:: Exercise goal ::
For each record below, output its text exactly and skip any picture.

:: Source texts of formatted documents ::
Start of Block
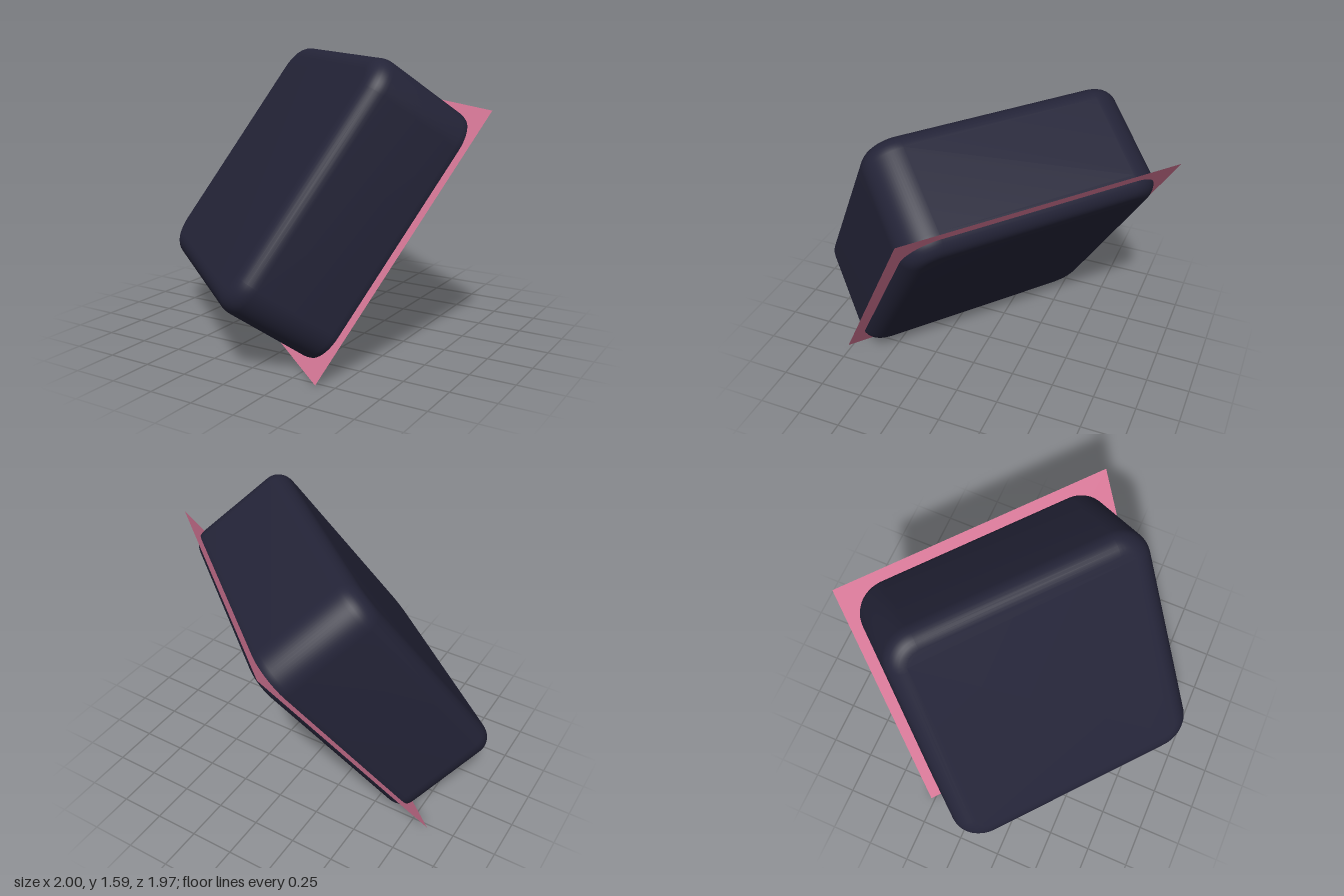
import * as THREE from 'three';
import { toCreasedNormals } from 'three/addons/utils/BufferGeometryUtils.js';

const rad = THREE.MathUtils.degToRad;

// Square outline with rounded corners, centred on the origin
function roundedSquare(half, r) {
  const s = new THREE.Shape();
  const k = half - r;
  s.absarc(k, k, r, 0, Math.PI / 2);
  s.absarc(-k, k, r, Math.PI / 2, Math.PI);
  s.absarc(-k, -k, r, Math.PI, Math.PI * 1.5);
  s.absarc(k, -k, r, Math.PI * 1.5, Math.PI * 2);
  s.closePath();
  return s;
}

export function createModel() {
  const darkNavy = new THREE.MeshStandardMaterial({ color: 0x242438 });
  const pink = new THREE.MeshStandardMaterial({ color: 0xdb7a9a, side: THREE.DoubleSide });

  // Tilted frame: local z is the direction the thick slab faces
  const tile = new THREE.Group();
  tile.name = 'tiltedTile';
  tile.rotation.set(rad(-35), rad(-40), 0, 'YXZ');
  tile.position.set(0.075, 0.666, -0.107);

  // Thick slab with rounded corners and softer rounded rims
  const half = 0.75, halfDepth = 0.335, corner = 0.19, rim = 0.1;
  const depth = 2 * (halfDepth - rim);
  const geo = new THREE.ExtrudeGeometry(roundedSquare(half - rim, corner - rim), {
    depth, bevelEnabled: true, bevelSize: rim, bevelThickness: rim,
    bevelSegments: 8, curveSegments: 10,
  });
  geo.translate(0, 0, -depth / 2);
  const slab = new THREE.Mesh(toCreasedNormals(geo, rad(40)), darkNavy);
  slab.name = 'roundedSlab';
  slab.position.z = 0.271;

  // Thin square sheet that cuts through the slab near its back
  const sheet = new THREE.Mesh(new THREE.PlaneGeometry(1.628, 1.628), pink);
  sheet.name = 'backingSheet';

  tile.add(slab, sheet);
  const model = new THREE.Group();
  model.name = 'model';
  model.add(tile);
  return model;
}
End of Block
:: Solved problem ::
import * as THREE from 'three';
import { toCreasedNormals } from 'three/addons/utils/BufferGeometryUtils.js';

const rad = THREE.MathUtils.degToRad;

// Square outline with rounded corners, centred on the origin
function roundedSquare(half, r) {
  const s = new THREE.Shape();
  const k = half - r;
  s.absarc(k, k, r, 0, Math.PI / 2);
  s.absarc(-k, k, r, Math.PI / 2, Math.PI);
  s.absarc(-k, -k, r, Math.PI, Math.PI * 1.5);
  s.absarc(k, -k, r, Math.PI * 1.5, Math.PI * 2);
  s.closePath();
  return s;
}

export function createModel() {
  const darkNavy = new THREE.MeshStandardMaterial({ color: 0x242438 });
  const pink = new THREE.MeshStandardMaterial({ color: 0xdb7a9a, side: THREE.DoubleSide });

  // Tilted frame: local z is the direction the thick slab faces
  const tile = new THREE.Group();
  tile.name = 'tiltedTile';
  tile.rotation.set(rad(-35), rad(-40), 0, 'YXZ');
  tile.position.set(0.075, 0.666, -0.107);

  // Thick slab with rounded corners and softer rounded rims
  const half = 0.75, halfDepth = 0.335, corner = 0.19, rim = 0.1;
  const depth = 2 * (halfDepth - rim);
  const geo = new THREE.ExtrudeGeometry(roundedSquare(half - rim, corner - rim), {
    depth, bevelEnabled: true, bevelSize: rim, bevelThickness: rim,
    bevelSegments: 8, curveSegments: 10,
  });
  geo.translate(0, 0, -depth / 2);
  const slab = new THREE.Mesh(toCreasedNormals(geo, rad(40)), darkNavy);
  slab.name = 'roundedSlab';
  slab.position.z = 0.271;

  // Thin square sheet that cuts through the slab near its back
  const sheet = new THREE.Mesh(new THREE.PlaneGeometry(1.628, 1.628), pink);
  sheet.name = 'backingSheet';

  tile.add(slab, sheet);
  const model = new THREE.Group();
  model.name = 'model';
  model.add(tile);
  return model;
}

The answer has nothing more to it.